While participating in an education and cultural exchange in the Philippines, Heckelman saw the depth of the problems facing that country’s peasants. In 2009, she began pursuing two master’s degrees at WSU – an M.A. in cultural anthropology and an M.S. in environmental science. She also is completing a graduate certificate in sustainable agriculture.
With faculty guidance from M. Jahi Chappell, assistant professor in environmental science and justice at WSU Vancouver, Heckelman hopes to illustrate that small-scale sustainable agriculture has the potential to maintain and/or promote biodiversity.

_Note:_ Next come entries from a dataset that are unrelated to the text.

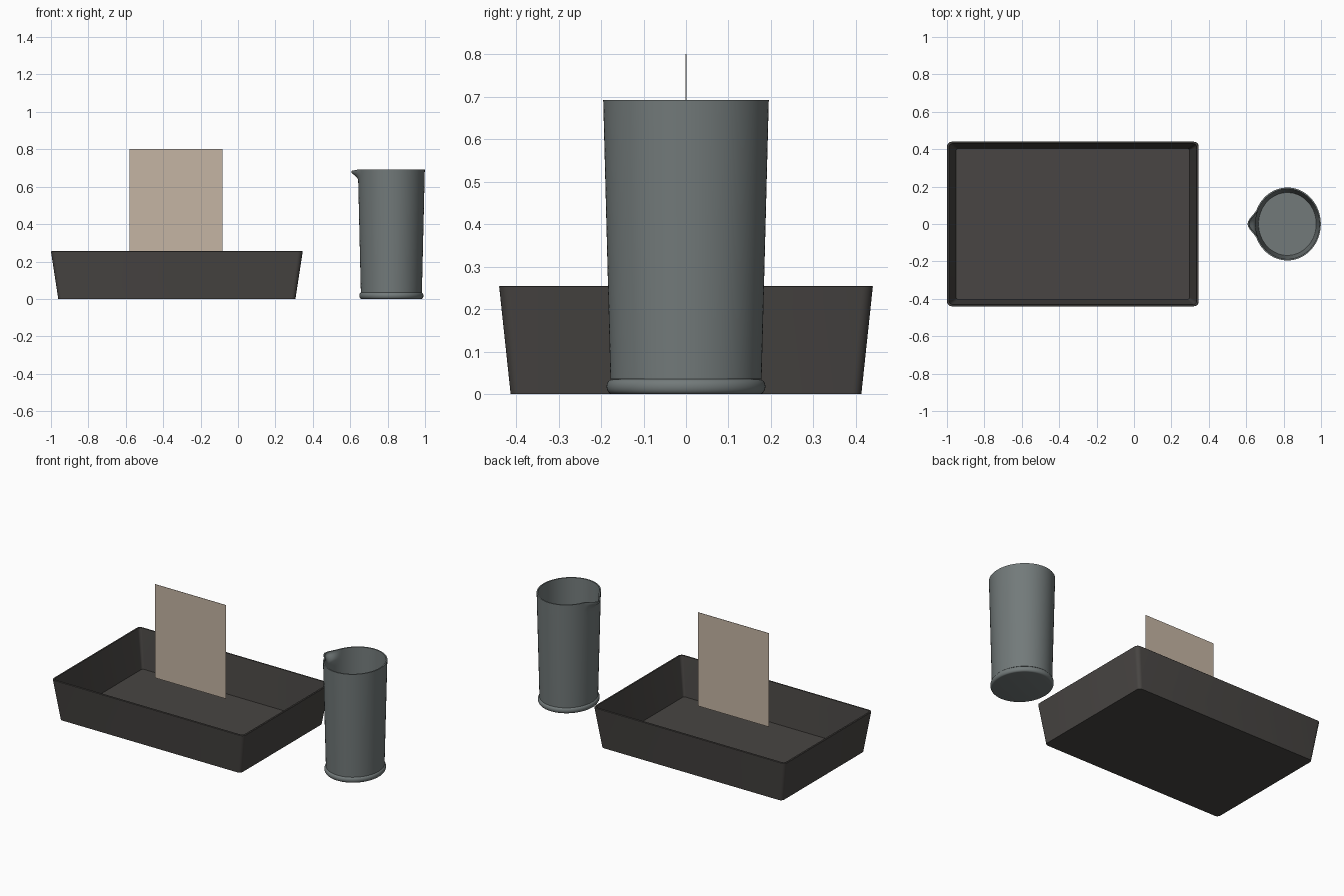
import bpy, bmesh, math
from math import sin, cos, pi

if "Cube" in bpy.data.objects:
    bpy.data.objects.remove(bpy.data.objects["Cube"])


def material(name, rgb):
    m = bpy.data.materials.new(name)
    m.diffuse_color = (*rgb, 1)
    m.use_nodes = True
    m.node_tree.nodes["Principled BSDF"].inputs["Base Color"].default_value = m.diffuse_color
    return m


def loft(name, rings, mat, angle=35):
    """Skin a stack of equal-length point rings and cap both ends."""
    bm = bmesh.new()
    loops = [[bm.verts.new(p) for p in ring] for ring in rings]
    n = len(loops[0])
    for a, b in zip(loops, loops[1:]):
        for i in range(n):
            j = (i + 1) % n
            bm.faces.new((a[i], a[j], b[j], b[i]))
    bm.faces.new(loops[0][::-1])
    bm.faces.new(loops[-1])
    bmesh.ops.recalc_face_normals(bm, faces=bm.faces[:])
    me = bpy.data.meshes.new(name)
    bm.to_mesh(me)
    bm.free()
    ob = bpy.data.objects.new(name, me)
    bpy.context.collection.objects.link(ob)
    me.materials.append(mat)
    bpy.ops.object.select_all(action='DESELECT')
    ob.select_set(True)
    bpy.context.view_layer.objects.active = ob
    bpy.ops.object.shade_smooth_by_angle(angle=math.radians(angle))
    return ob


def rounded_rect(cx, hx, hy, r, z, seg=6):
    pts = []
    for k, (sx, sy) in enumerate(((1, 1), (-1, 1), (-1, -1), (1, -1))):
        for i in range(seg + 1):
            a = (k + i / seg) * pi / 2
            pts.append((cx + sx * (hx - r) + r * cos(a), sy * (hy - r) + r * sin(a), z))
    return pts


# Open tray with flared thin walls
TX = -0.327
loft("tray", [rounded_rect(TX, hx, hy, r, z) for hx, hy, r, z in (
    (0.634, 0.413, 0.022, 0.0),
    (0.673, 0.440, 0.026, 0.253),
    (0.671, 0.438, 0.024, 0.255),
    (0.662, 0.430, 0.018, 0.255),
    (0.624, 0.403, 0.012, 0.012))], material("tray_dark", (0.065, 0.06, 0.056)))

# Upright sheet held above the tray floor
bpy.ops.mesh.primitive_cube_add(size=1, location=(-0.332, 0, 0.505))
sheet = bpy.context.object
sheet.name = "paper_sheet"
sheet.scale = (0.496, 0.002, 0.592)
sheet.data.materials.append(material("paper_beige", (0.56, 0.46, 0.37)))

# Beaker: slightly oval, tapered, with a pouring lip on the -x side
CX, RATIO, TOP, N = 0.82, 0.917, 0.693, 96


def beaker_ring(r, z):
    ramp = max(0, min(1, (z - 0.635) / 0.045)) ** 1.5
    pts = []
    for i in range(N):
        a = 2 * pi * i / N
        d = abs(a - pi) / 0.42
        lip = ramp * cos(d * pi / 2) ** 2 if d < 1 else 0
        rr = r + 0.037 * lip
        pts.append((CX + rr * RATIO * cos(a), r * sin(a), z - 0.008 * lip))
    return pts


def wall(z):
    return 0.178 + 0.017 * (z - 0.035) / (TOP - 0.035)


levels = [0.035, 0.2, 0.4, 0.6, 0.635, 0.645, 0.655, 0.665, 0.675, 0.683, TOP]
foot = [(0.174 + 0.013 * cos(t), 0.0175 + 0.0175 * sin(t))
        for t in (pi * (i / 12 - 0.5) for i in range(13))]
outer = [(wall(z), z) for z in levels]
inner = [(wall(z) - 0.008, z) for z in reversed(levels)]
profile = foot + outer + inner + [(0.168, 0.02)]
loft("beaker", [beaker_ring(r, z) for r, z in profile], material("beaker_grey", (0.17, 0.195, 0.195)), 40)
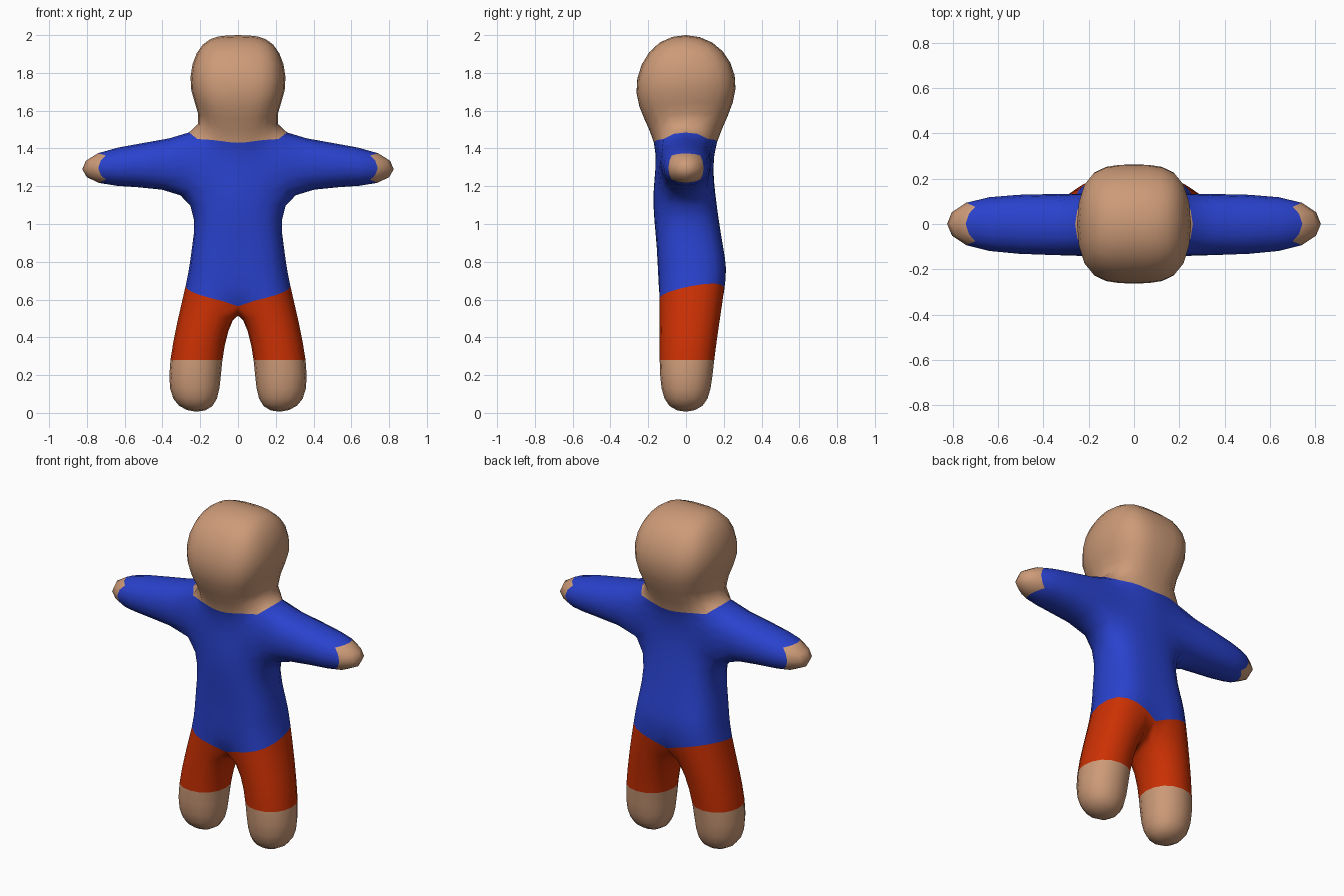
import bpy, bmesh
from mathutils import Vector

if "Cube" in bpy.data.objects:
    bpy.data.objects.remove(bpy.data.objects["Cube"], do_unlink=True)


def material(name, rgb):
    m = bpy.data.materials.new(name)
    m.use_nodes = True
    m.diffuse_color = (*rgb, 1)
    m.node_tree.nodes["Principled BSDF"].inputs["Base Color"].default_value = (*rgb, 1)
    return m


SKIN, SHIRT, SHORTS = 0, 1, 2
materials = [material("skin", (0.605, 0.325, 0.187)),
             material("blue shirt", (0.022, 0.054, 0.61)),
             material("red shorts", (0.60, 0.03, 0.001))]

# Left half of the body, as rings of surface points:
# centre front, corner front, corner back, centre back
hip = [(0, -0.118, 0.565), (0.243, -0.092, 0.64), (0.243, 0.152, 0.685), (0, 0.182, 0.61)]
waist = [(0, -0.155, 0.88), (0.211, -0.097, 0.88), (0.211, 0.14, 0.88), (0, 0.196, 0.88)]
armpit = [(0, -0.172, 1.16), (0.253, -0.114, 1.187), (0.253, 0.11, 1.187), (0, 0.155, 1.16)]
neck = [(0, -0.17, 1.43), (0.215, -0.12, 1.45), (0.215, 0.117, 1.45), (0, 0.165, 1.435)]
brow = [(0, -0.262, 1.695), (0.215, -0.176, 1.70), (0.215, 0.176, 1.715), (0, 0.262, 1.715)]
crown = [(0, -0.14, 1.96), (0.178, -0.112, 1.932), (0.178, 0.112, 1.932), (0, 0.14, 1.96)]
# Limb rings: inner front, outer front, outer back, inner back
shin = [(0.12, -0.10, 0.28), (0.32, -0.10, 0.28), (0.32, 0.11, 0.28), (0.12, 0.11, 0.28)]
sole = [(0.152, -0.072, 0.052), (0.298, -0.072, 0.052), (0.298, 0.072, 0.052), (0.152, 0.072, 0.052)]
# Arm rings: low front, low back, high back, high front
shoulder = [armpit[1], armpit[2], neck[2], neck[1]]
hand = [(0.70, -0.076, 1.235), (0.70, 0.076, 1.235), (0.70, 0.076, 1.363), (0.70, -0.076, 1.363)]

bm = bmesh.new()
verts = {}


def quad(points, side, mat):
    """Add one quad, sharing vertices with its neighbours."""
    corners = []
    for x, y, z in points:
        key = (x * side if x else 0, y, z)
        if key not in verts:
            verts[key] = bm.verts.new(key)
        corners.append(verts[key])
    bm.faces.new(corners).material_index = mat


def bridge(a, b, sides, side, mat):
    for i in sides:
        j = (i + 1) % 4
        quad([a[i], a[j], b[j], b[i]], side, mat)


for side in (1, -1):
    # torso, leaving the shoulder open for the arm
    bridge(hip, waist, (0, 1, 2), side, SHIRT)
    bridge(waist, armpit, (0, 1, 2), side, SHIRT)
    bridge(armpit, neck, (0, 2), side, SHIRT)
    # head
    bridge(neck, brow, (0, 1, 2), side, SKIN)
    bridge(brow, crown, (0, 1, 2), side, SKIN)
    quad(crown, side, SKIN)
    # sleeve and hand
    bridge(shoulder, hand, range(4), side, SHIRT)
    quad(hand, side, SKIN)
    # shorts leg, lower leg and sole
    bridge(hip, shin, range(4), side, SHORTS)
    bridge(shin, sole, range(4), side, SKIN)
    quad(sole, side, SKIN)

bmesh.ops.recalc_face_normals(bm, faces=bm.faces[:])


def smoothed(v):
    """Where the subdivided surface passes for a cage vertex."""
    n = len(v.link_edges)
    near = sum((e.other_vert(v).co for e in v.link_edges), Vector())
    far = Vector()
    for f in v.link_faces:
        ring = list(f.verts)
        far += ring[(ring.index(v) + 2) % 4].co
    return (v.co * n * n + near * 4 + far) / (n * (n + 5))


# Swell the cage until its smoothed surface meets the points above
target = {v: v.co.copy() for v in bm.verts}
for _ in range(20):
    step = {v: target[v] - smoothed(v) for v in bm.verts}
    for v, d in step.items():
        v.co += d

for f in bm.faces:
    f.smooth = True
mesh = bpy.data.meshes.new("body")
bm.to_mesh(mesh)
bm.free()
for m in materials:
    mesh.materials.append(m)
body = bpy.data.objects.new("body", mesh)
bpy.context.collection.objects.link(body)
sub = body.modifiers.new("smooth body", 'SUBSURF')
sub.levels = sub.render_levels = 2
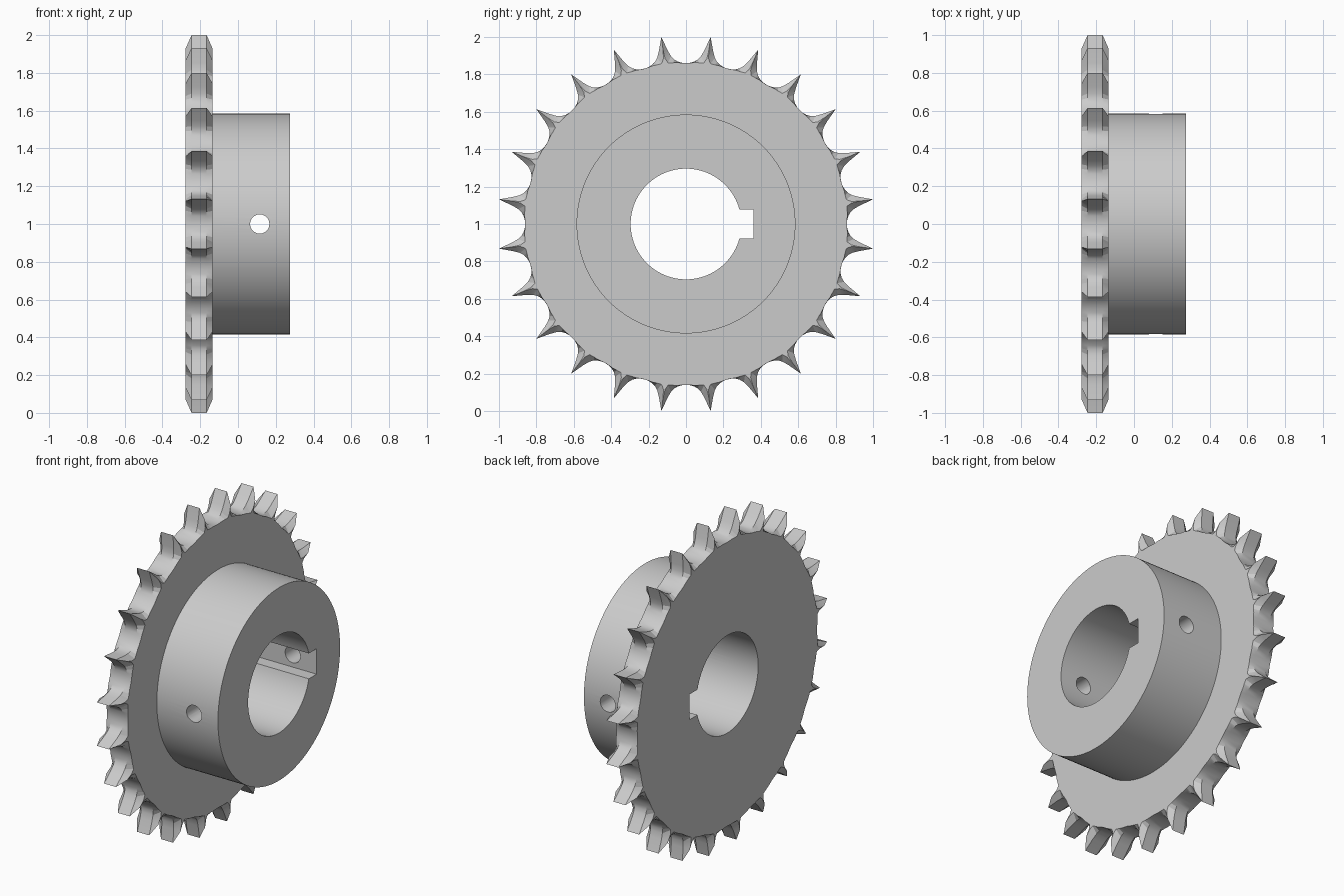
import bpy, bmesh, math
from mathutils import Matrix

cube = bpy.data.objects.get("Cube")
if cube:
    bpy.data.objects.remove(cube, do_unlink=True)

TEETH = 24
PITCH = 2 * math.pi / TEETH
AXIS_Z = 1.0
PLATE_X, HALF_PLATE, HALF_TIP = -0.206, 0.071, 0.04
HUB_START, HUB_END, HUB_R = -0.135, 0.275, 0.585
BORE_R = 0.296

steel = bpy.data.materials.new("plain_steel_grey")
steel.use_nodes = True
steel.diffuse_color = (0.6, 0.6, 0.6, 1)
steel.node_tree.nodes["Principled BSDF"].inputs["Base Color"].default_value = (0.6, 0.6, 0.6, 1)


def add_object(name, bm):
    bmesh.ops.recalc_face_normals(bm, faces=bm.faces)
    mesh = bpy.data.meshes.new(name)
    bm.to_mesh(mesh)
    bm.free()
    mesh.materials.append(steel)
    obj = bpy.data.objects.new(name, mesh)
    bpy.context.collection.objects.link(obj)
    return obj


def cylinder(name, radius, length, centre, axis, segments=96):
    bm = bmesh.new()
    turn = Matrix.Rotation(math.pi / 2, 4, "Y" if axis == "X" else "X")
    bmesh.ops.create_cone(bm, cap_ends=True, segments=segments, radius1=radius, radius2=radius,
                          depth=length, matrix=Matrix.Translation(centre) @ turn)
    return add_object(name, bm)


def box(name, size, centre):
    bm = bmesh.new()
    bmesh.ops.create_cube(bm, size=1, matrix=Matrix.Translation(centre) @ Matrix.Diagonal((*size, 1)))
    return add_object(name, bm)


def tooth_ring(bm, x, half_gap):
    """Closed outline of all gaps; half_gap runs from the valley to the tooth tip."""
    gap = [(-s, r) for s, r in reversed(half_gap)] + half_gap[1:-1]
    ring = []
    for k in range(TEETH):
        c, s = math.cos(k * PITCH), math.sin(k * PITCH)
        for side, rad in gap:
            ring.append(bm.verts.new((x, rad * c - side * s, AXIS_Z + rad * s + side * c)))
    return ring


# Toothed plate: full outline in the middle, teeth thinned to a ridge at both faces
tip_slope = math.tan(PITCH / 2)
middle = [(0, 0.86), (0.022, 0.862), (0.043, 0.868), (0.063, 0.879),
          (0.08, 0.897), (0.098, 0.928), (tip_slope, 1.0)]
outer = [(0, 0.86), (0.022, 0.861), (0.043, 0.863), (0.07, 0.862),
         (0.096, 0.862), (0.112, 0.885), (0.93 * tip_slope, 0.93)]
bm = bmesh.new()
rings = [tooth_ring(bm, PLATE_X + dx, outline) for dx, outline in
         ((-HALF_PLATE, outer), (-HALF_TIP, middle), (HALF_TIP, middle), (HALF_PLATE, outer))]
for a, b in zip(rings, rings[1:]):
    for i in range(len(a)):
        j = (i + 1) % len(a)
        bm.faces.new((a[i], a[j], b[j], b[i]))
bm.faces.new(rings[0])
bm.faces.new(rings[-1])
plate = add_object("toothed_plate", bm)

# Hub
hub = cylinder("hub", HUB_R, HUB_END - HUB_START, ((HUB_START + HUB_END) / 2, 0, AXIS_Z), "X", 128)

# Bore, keyway and screw hole cutters
bore = cylinder("bore_cutter", BORE_R, 2, (0, 0, AXIS_Z), "X")
keyway = box("keyway_cutter", (2, 0.26, 0.154), (0, 0.23, AXIS_Z))
screw_hole = cylinder("screw_hole_cutter", 0.051, 2, (0.115, 0, AXIS_Z), "Y", 32)


def cut(obj, cutters):
    bpy.context.view_layer.objects.active = obj
    for cutter in cutters:
        mod = obj.modifiers.new(cutter.name, "BOOLEAN")
        mod.operation = "DIFFERENCE"
        mod.solver = "EXACT"
        mod.object = cutter
        bpy.ops.object.modifier_apply(modifier=mod.name)


cut(plate, (bore, keyway))
cut(hub, (bore, keyway, screw_hole))
for cutter in (bore, keyway, screw_hole):
    bpy.data.objects.remove(cutter, do_unlink=True)

# Smooth round walls, crisp edges
for obj in (plate, hub):
    bpy.ops.object.select_all(action="DESELECT")
    obj.select_set(True)
    bpy.context.view_layer.objects.active = obj
    bpy.ops.object.shade_smooth_by_angle(angle=math.radians(22))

Under the guidance of Ahmed Tibary, professor of veterinary clinical sciences, Pearson’s research has focused on complications in male horses and alpacas when testicular biopsies are not properly performed. Reproductive medicine and surgery compose about 60 percent of the work of large animal veterinarians, and she believes instruction should be from specialists.
Pearson plans to get her Ph.D., teach and do research as a professor of theriogenology, the branch of veterinary medicine concerned with reproduction.
* Stefani Crabtree, anthropology, and Teri Garza, accounting, who tied for second place for the Founder’s Award master’s student.
Crabtree worked for five years helping people in low socioeconomic status in the U.S. and other countries. Her research concerns a village ecodynamics project whose goal is to understand the non-market exchange in Puebloan societies.
With encouragement from faculty mentor Tim Kohler, WSU Regents professor of anthropology, and others, Crabtree has become the first woman in her family to be admitted to a Ph.D. program, which she plans to begin after this semester.
Garza re-started her academic career in January 2009 after many years dedicated to raising her four children. She entered graduate school in May 2011 to work under the direction of Debra Sanders, professor of accounting at WSU Vancouver.
Garza plans to sit for the CPA examine in May and begin her career in a public accounting firm in July. Her goal is to obtain her certified public accountant (CPA) and certified fraud examiner (CFE) certifications.